**WORK TO BE COMPLETED:**
Filter the listing below down to the lines with the word "loops" and copy those.

**DATA TO EXAMINE:**
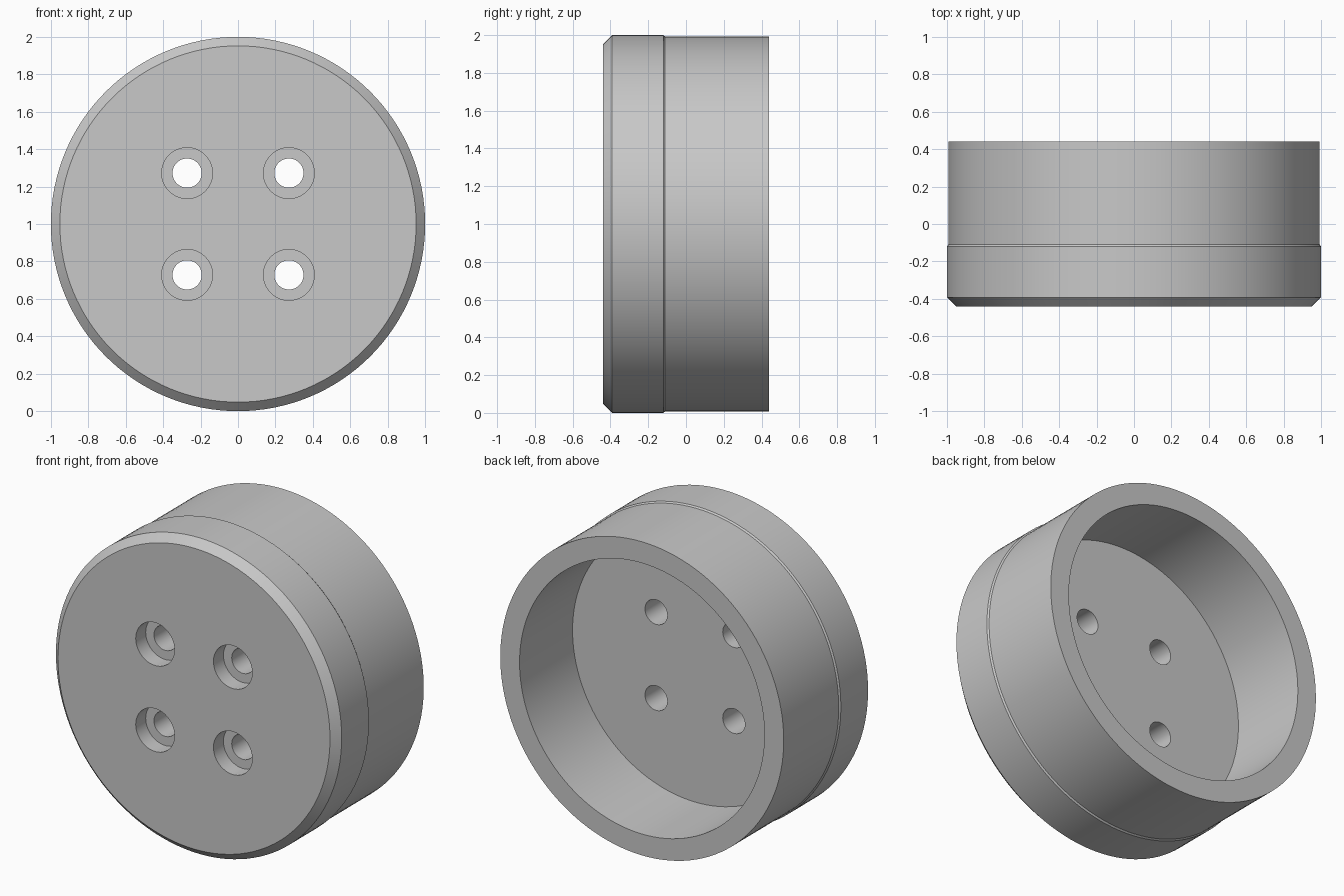
import bpy
import bmesh
from math import cos, sin, tau, radians

cube = bpy.data.objects.get("Cube")
if cube:
    bpy.data.objects.remove(cube, do_unlink=True)

grey = bpy.data.materials.new("plain grey")
grey.use_nodes = True
colour = (0.58, 0.58, 0.58, 1)
grey.diffuse_color = colour
grey.node_tree.nodes["Principled BSDF"].inputs["Base Color"].default_value = colour


def lathe(name, profile, sides, x=0, z=0):
    """Turn (radius, y) points about an axis along y, closing both ends."""
    bm = bmesh.new()
    rings = []
    for r, y in profile:
        rings.append([bm.verts.new((x + r * cos(tau * i / sides), y,
                                    z + r * sin(tau * i / sides)))
                      for i in range(sides)])
    for a, b in zip(rings, rings[1:]):
        for i in range(sides):
            j = (i + 1) % sides
            bm.faces.new((a[i], a[j], b[j], b[i]))
    bm.faces.new(rings[0])
    bm.faces.new(rings[-1])
    bmesh.ops.recalc_face_normals(bm, faces=bm.faces)
    mesh = bpy.data.meshes.new(name)
    bm.to_mesh(mesh)
    bm.free()
    mesh.materials.append(grey)
    ob = bpy.data.objects.new(name, mesh)
    bpy.context.collection.objects.link(ob)
    return ob


FRONT, BACK, FLOOR, BORE = -0.44, 0.44, -0.09, -0.34

# Round cup: chamfered front, slightly narrower rear wall, open back
cup = lathe("round_cup", [
    (0.952, FRONT), (1.0, FRONT + 0.048), (1.0, -0.12), (0.992, -0.11),
    (0.992, BACK), (0.857, BACK), (0.857, FLOOR)], 128, z=1)

bpy.context.view_layer.objects.active = cup
cup.select_set(True)

# Four counterbored screw holes through the front plate
for x in (-0.272, 0.272):
    for z in (0.728, 1.272):
        cutter = lathe("hole_cutter", [
            (0.136, FRONT - 0.1), (0.136, BORE), (0.078, BORE),
            (0.078, FLOOR + 0.1)], 48, x, z)
        cutter.hide_render = True
        cut = cup.modifiers.new("screw_hole", "BOOLEAN")
        cut.operation = "DIFFERENCE"
        cut.solver = "EXACT"
        cut.object = cutter
        bpy.ops.object.modifier_apply(modifier=cut.name)
        bpy.data.objects.remove(cutter, do_unlink=True)

bpy.ops.object.shade_smooth_by_angle(angle=radians(30))
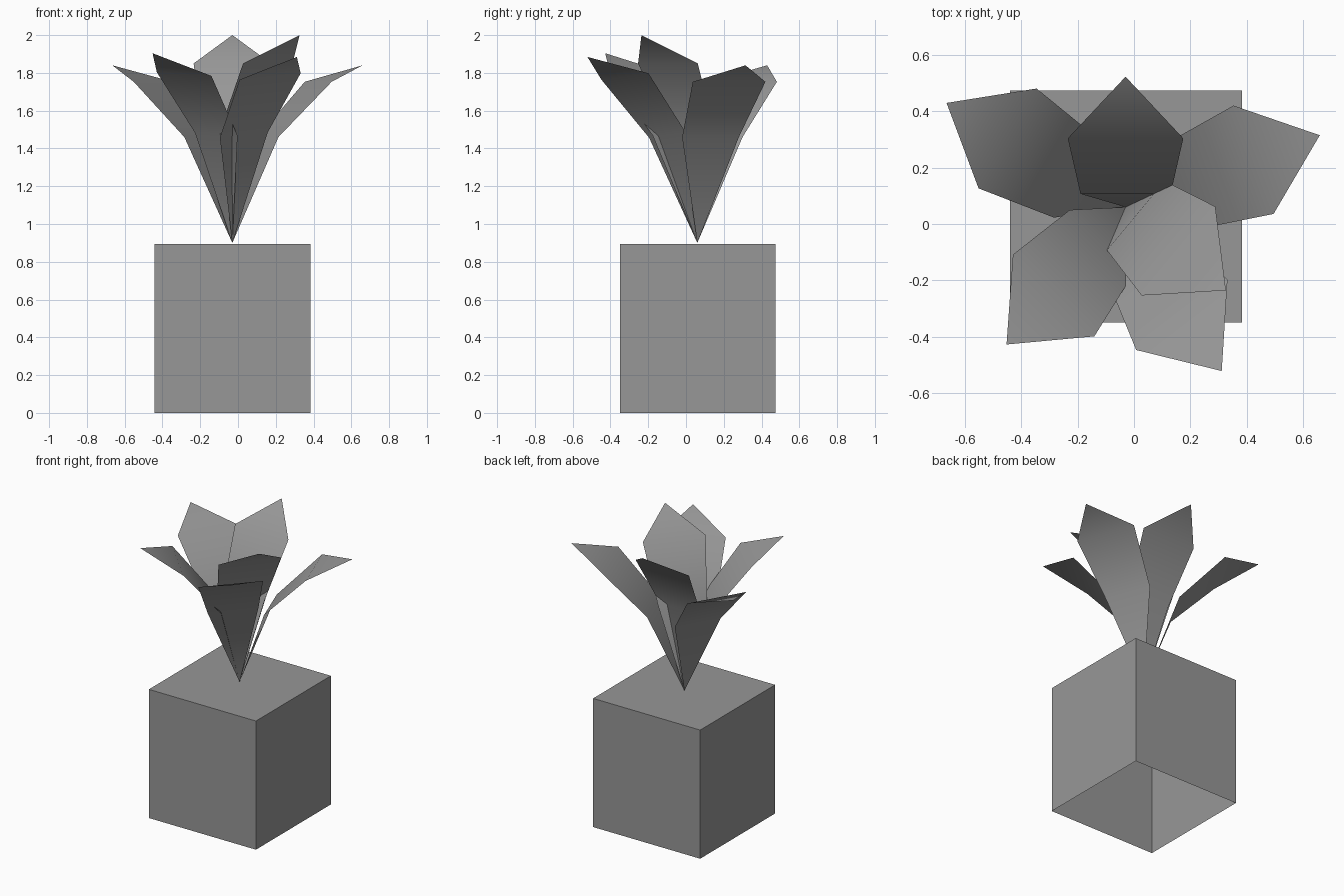
import bpy, bmesh
from math import radians
from mathutils import Matrix, Vector

if "Cube" in bpy.data.objects:
    bpy.data.objects.remove(bpy.data.objects["Cube"])

BASE = Vector((-0.03, 0.06, 0.9))
# petal profile: outward reach, height above base, half width
PROFILE = [(0.0, 0.0, 0.0), (0.047, 0.593, 0.16), (0.244, 0.95, 0.205), (0.463, 1.1, 0.0)]

# dark grey for every part
grey = bpy.data.materials.new("dark_grey")
grey.diffuse_color = (0.31, 0.31, 0.31, 1)
grey.use_nodes = True
grey.node_tree.nodes["Principled BSDF"].inputs["Base Color"].default_value = grey.diffuse_color


def finish(bm, name, smooth=False):
    for f in bm.faces:
        f.smooth = smooth
    mesh = bpy.data.meshes.new(name)
    bm.to_mesh(mesh)
    bm.free()
    mesh.materials.append(grey)
    obj = bpy.data.objects.new(name, mesh)
    bpy.context.collection.objects.link(obj)


# block-shaped pot, open underneath
bm = bmesh.new()
bmesh.ops.create_cube(bm, size=1)
bm.normal_update()
bmesh.ops.delete(bm, geom=[f for f in bm.faces if f.normal.z < -0.5], context='FACES')
bmesh.ops.scale(bm, vec=(0.824, 0.824, 0.895), verts=bm.verts)
bmesh.ops.translate(bm, vec=(-0.029, 0.062, 0.4475), verts=bm.verts)
finish(bm, "pot")


# leaf: single-sided sheet, rolled on its own axis, leaned outward, turned to its heading
def leaf(name, heading, lean, roll):
    turn = (Matrix.Translation(BASE)
            @ Matrix.Rotation(radians(heading), 4, 'Z')
            @ Matrix.Rotation(radians(lean), 4, 'Y')
            @ Matrix.Rotation(radians(roll), 4, Vector((0.463, 0, 1.1))))
    bm = bmesh.new()
    rows = [[bm.verts.new(turn @ Vector((r, s, h))) for s in ((w, -w) if w else (0,))]
            for r, h, w in PROFILE]
    for low, high in zip(rows, rows[1:]):
        bm.faces.new(low + high[::-1])
    finish(bm, name, smooth=True)


LEAVES = [("back", 90, 0, 0), ("inner", -39.7, 0, 0), ("left", 149.8, 15.2, 0),
          ("right", 20.3, 15.2, 0), ("front_left", 229.1, 9.9, -5),
          ("front_right", -59.6, 11.6, 8.6)]
for label, heading, lean, roll in LEAVES:
    leaf("leaf_" + label, heading, lean, roll)
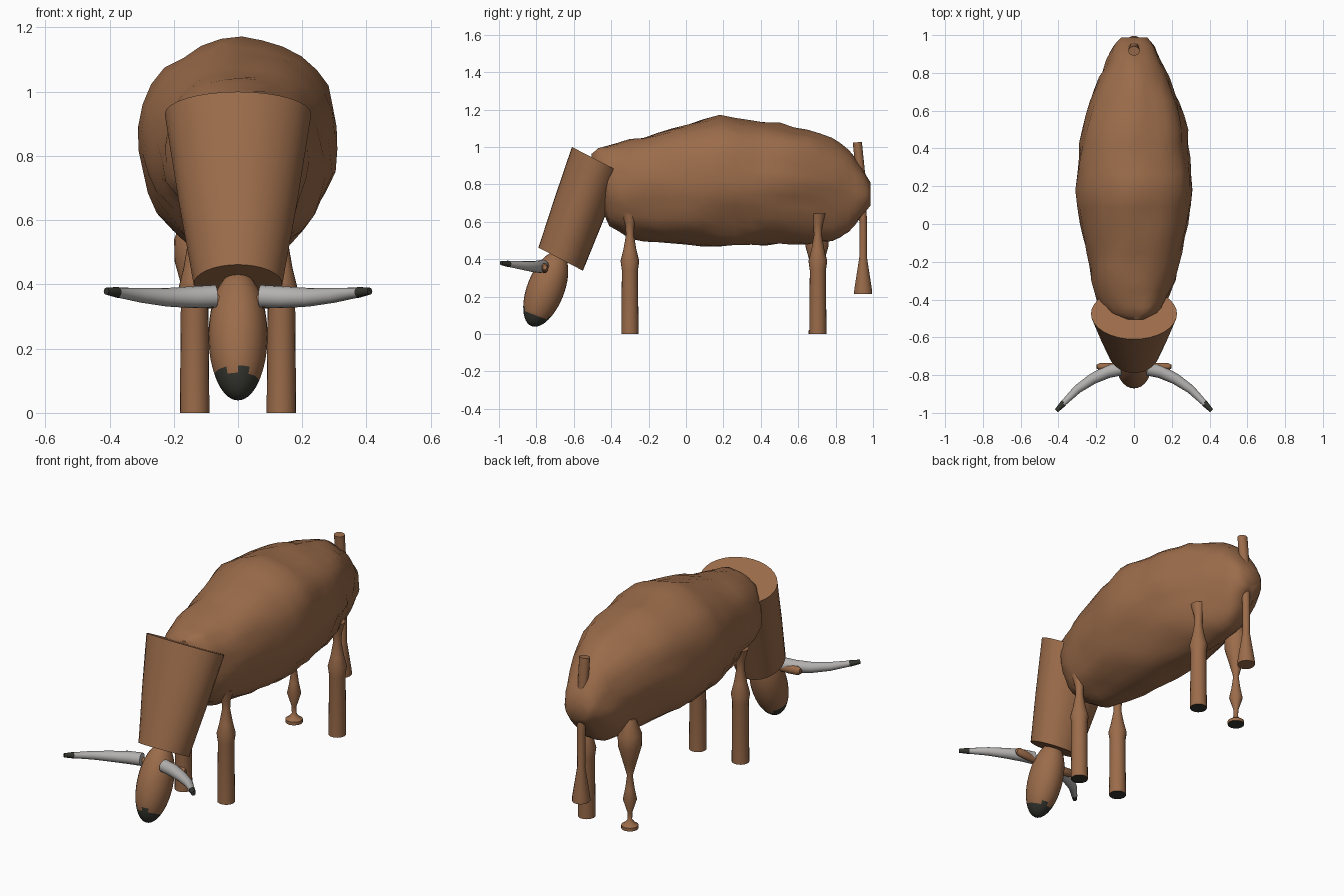
import bpy, bmesh, math
from mathutils import Vector, Matrix, noise

cube = bpy.data.objects.get("Cube")
if cube:
    bpy.data.objects.remove(cube, do_unlink=True)


def material(name, rgb):
    m = bpy.data.materials.new(name)
    m.use_nodes = True
    m.diffuse_color = (*rgb, 1)
    bsdf = next(n for n in m.node_tree.nodes if n.type == 'BSDF_PRINCIPLED')
    bsdf.inputs["Base Color"].default_value = (*rgb, 1)
    return m


hide = material("brown hide", (0.33, 0.15, 0.069))
horn_grey = material("horn grey", (0.45, 0.44, 0.43))
dark = material("dark hoof", (0.035, 0.036, 0.028))


def finish(bm, name, mats, rule=None, angle=40):
    bmesh.ops.recalc_face_normals(bm, faces=bm.faces)
    if rule:
        for f in bm.faces:
            f.material_index = int(rule(f.calc_center_median()))
    mesh = bpy.data.meshes.new(name)
    bm.to_mesh(mesh)
    bm.free()
    for m in mats:
        mesh.materials.append(m)
    ob = bpy.data.objects.new(name, mesh)
    bpy.context.collection.objects.link(ob)
    bpy.ops.object.select_all(action='DESELECT')
    ob.select_set(True)
    bpy.context.view_layer.objects.active = ob
    bpy.ops.object.shade_smooth_by_angle(angle=math.radians(angle))


def clamp(x):
    return min(max(x, 0), 1)


def tube(rings, sides=20, ref=(1, 0, 0), axis=None):
    """Loft elliptical rings (centre, half width along ref, other half width)."""
    bm = bmesh.new()
    ref = Vector(ref)
    loops = []
    for i, (c, a, b) in enumerate(rings):
        before = Vector(rings[max(i - 1, 0)][0])
        after = Vector(rings[min(i + 1, len(rings) - 1)][0])
        t = (Vector(axis) if axis else after - before).normalized()
        u = (ref - t * t.dot(ref)).normalized()
        v = t.cross(u)
        loop = []
        for k in range(sides):
            ang = math.tau * k / sides
            p = u * a * math.cos(ang) + v * b * math.sin(ang)
            loop.append(bm.verts.new(Vector(c) + p))
        loops.append(loop)
    for l0, l1 in zip(loops, loops[1:]):
        for k in range(sides):
            n = (k + 1) % sides
            bm.faces.new((l0[k], l0[n], l1[n], l1[k]))
    bm.faces.new(loops[0])
    bm.faces.new(loops[-1])
    return bm


# Body: lumpy barrel lofted front to back (y, bottom, top, half width)
profile = [(-0.505, 0.84, 0.96, 0.06), (-0.47, 0.72, 0.99, 0.13),
           (-0.41, 0.57, 1.01, 0.19), (-0.3, 0.51, 1.045, 0.232),
           (-0.15, 0.49, 1.08, 0.262), (0.0, 0.48, 1.12, 0.288),
           (0.18, 0.47, 1.17, 0.303), (0.35, 0.475, 1.14, 0.297),
           (0.5, 0.48, 1.125, 0.275), (0.65, 0.485, 1.09, 0.238),
           (0.78, 0.495, 1.045, 0.19), (0.87, 0.55, 0.98, 0.145),
           (0.94, 0.63, 0.89, 0.11), (0.987, 0.69, 0.81, 0.065)]
fine = []
for p, q in zip(profile, profile[1:]):
    fine += [p, tuple((s + e) / 2 for s, e in zip(p, q))]
fine.append(profile[-1])
bm = tube([((0, y, (lo + hi) / 2), w, (hi - lo) / 2) for y, lo, hi, w in fine],
          sides=32, axis=(0, 1, 0))
for v in bm.verts:
    x, y, z = v.co
    # Flanks tuck in above the legs
    v.co.x *= 1 - 0.23 * clamp((0.82 - z) / 0.3) * clamp(abs(y - 0.2) / 0.5)
    # Squarer shoulders leaning slightly left, then uneven lumps
    high = clamp((z - 0.88) / 0.2)
    v.co.x += high * (0.1 * x + 0.012)
    lump = noise.noise((x * 7, y * 4, z * 7)) * 0.02
    lump += noise.noise((x * 17, y * 11, z * 17)) * 0.012
    v.co += Vector((x, 0, z - 0.8)).normalized() * lump
finish(bm, "body", [hide], angle=50)

# Neck: tapered oval barrel leaning forward and down
finish(tube([((0, -0.475, 0.93), 0.228, 0.152),
             ((0, -0.575, 0.66), 0.185, 0.144),
             ((0, -0.67, 0.40), 0.138, 0.134)], sides=32,
            axis=(0, -0.46, -0.888)), "neck", [hide])

# Head: long egg tipped forward, with a ragged dark muzzle
bm = bmesh.new()
bmesh.ops.create_uvsphere(
    bm, u_segments=24, v_segments=24, radius=1,
    matrix=Matrix.Translation((0, -0.75, 0.24))
    @ Matrix.Rotation(math.radians(-21), 4, 'X')
    @ Matrix.Diagonal((0.092, 0.1, 0.212, 1)))
finish(bm, "head", [hide, dark],
       lambda c: c.z < 0.108 - 0.3 * (c.y + 0.79) + 0.012 * math.sin(90 * c.x))

# Horns and ears on both sides
for side, s in (("left", 1), ("right", -1)):
    path = [(0.07, -0.767, 0.363, 0.035), (0.14, -0.782, 0.36, 0.034),
            (0.22, -0.82, 0.36, 0.029), (0.30, -0.875, 0.366, 0.023),
            (0.37, -0.945, 0.374, 0.016), (0.375, -0.951, 0.375, 0.017),
            (0.41, -0.988, 0.379, 0.011)]
    finish(tube([((s * x, y, z), r, r) for x, y, z, r in path],
                sides=16, ref=(0, 0, 1)), side + "_horn", [horn_grey, dark],
           lambda c: abs(c.x) > 0.371)
    finish(tube([((s * x, -0.755, z), r, r * 0.8)
                 for x, z, r in ((0.05, 0.345, 0.02), (0.12, 0.35, 0.024),
                                 (0.18, 0.355, 0.024), (0.197, 0.357, 0.014))],
                sides=12, ref=(0, 0, 1)), side + "_ear", [hide])

# Legs: round posts pinched near the top, with dark soles
post = [(0, 0.046), (0.34, 0.043), (0.39, 0.05), (0.45, 0.035),
        (0.53, 0.021), (0.58, 0.024), (0.645, 0.042)]
# The right hind leg is a turned shape with a disc foot
turned = [(0, 0.045), (0.018, 0.045), (0.028, 0.028), (0.05, 0.012),
          (0.09, 0.013), (0.165, 0.037), (0.23, 0.024), (0.3, 0.015),
          (0.37, 0.034), (0.47, 0.062), (0.54, 0.064), (0.63, 0.03)]
for name, x, y, shape in (("front_left_leg", 0.135, -0.3, post),
                          ("front_right_leg", -0.135, -0.3, post),
                          ("hind_left_leg", 0.135, 0.705, post),
                          ("hind_right_leg", -0.135, 0.70, turned)):
    finish(tube([((x, y, z), r, r) for z, r in shape], sides=20),
           name, [hide, dark], lambda c: c.z < 0.001)

# Tail: thin rod flaring into a tuft
finish(tube([((0, 0.916, 1.025), 0.03, 0.025), ((0, 0.934, 0.85), 0.028, 0.025),
             ((0, 0.947, 0.6), 0.022, 0.021), ((0, 0.947, 0.41), 0.021, 0.021),
             ((0, 0.947, 0.24), 0.047, 0.048), ((0, 0.947, 0.215), 0.047, 0.05)],
            sides=14), "tail", [hide])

**OUTPUT FOR THIS EXERCISE:**
    loops = []
        loops.append(loop)
    for l0, l1 in zip(loops, loops[1:]):
    bm.faces.new(loops[0])
    bm.faces.new(loops[-1])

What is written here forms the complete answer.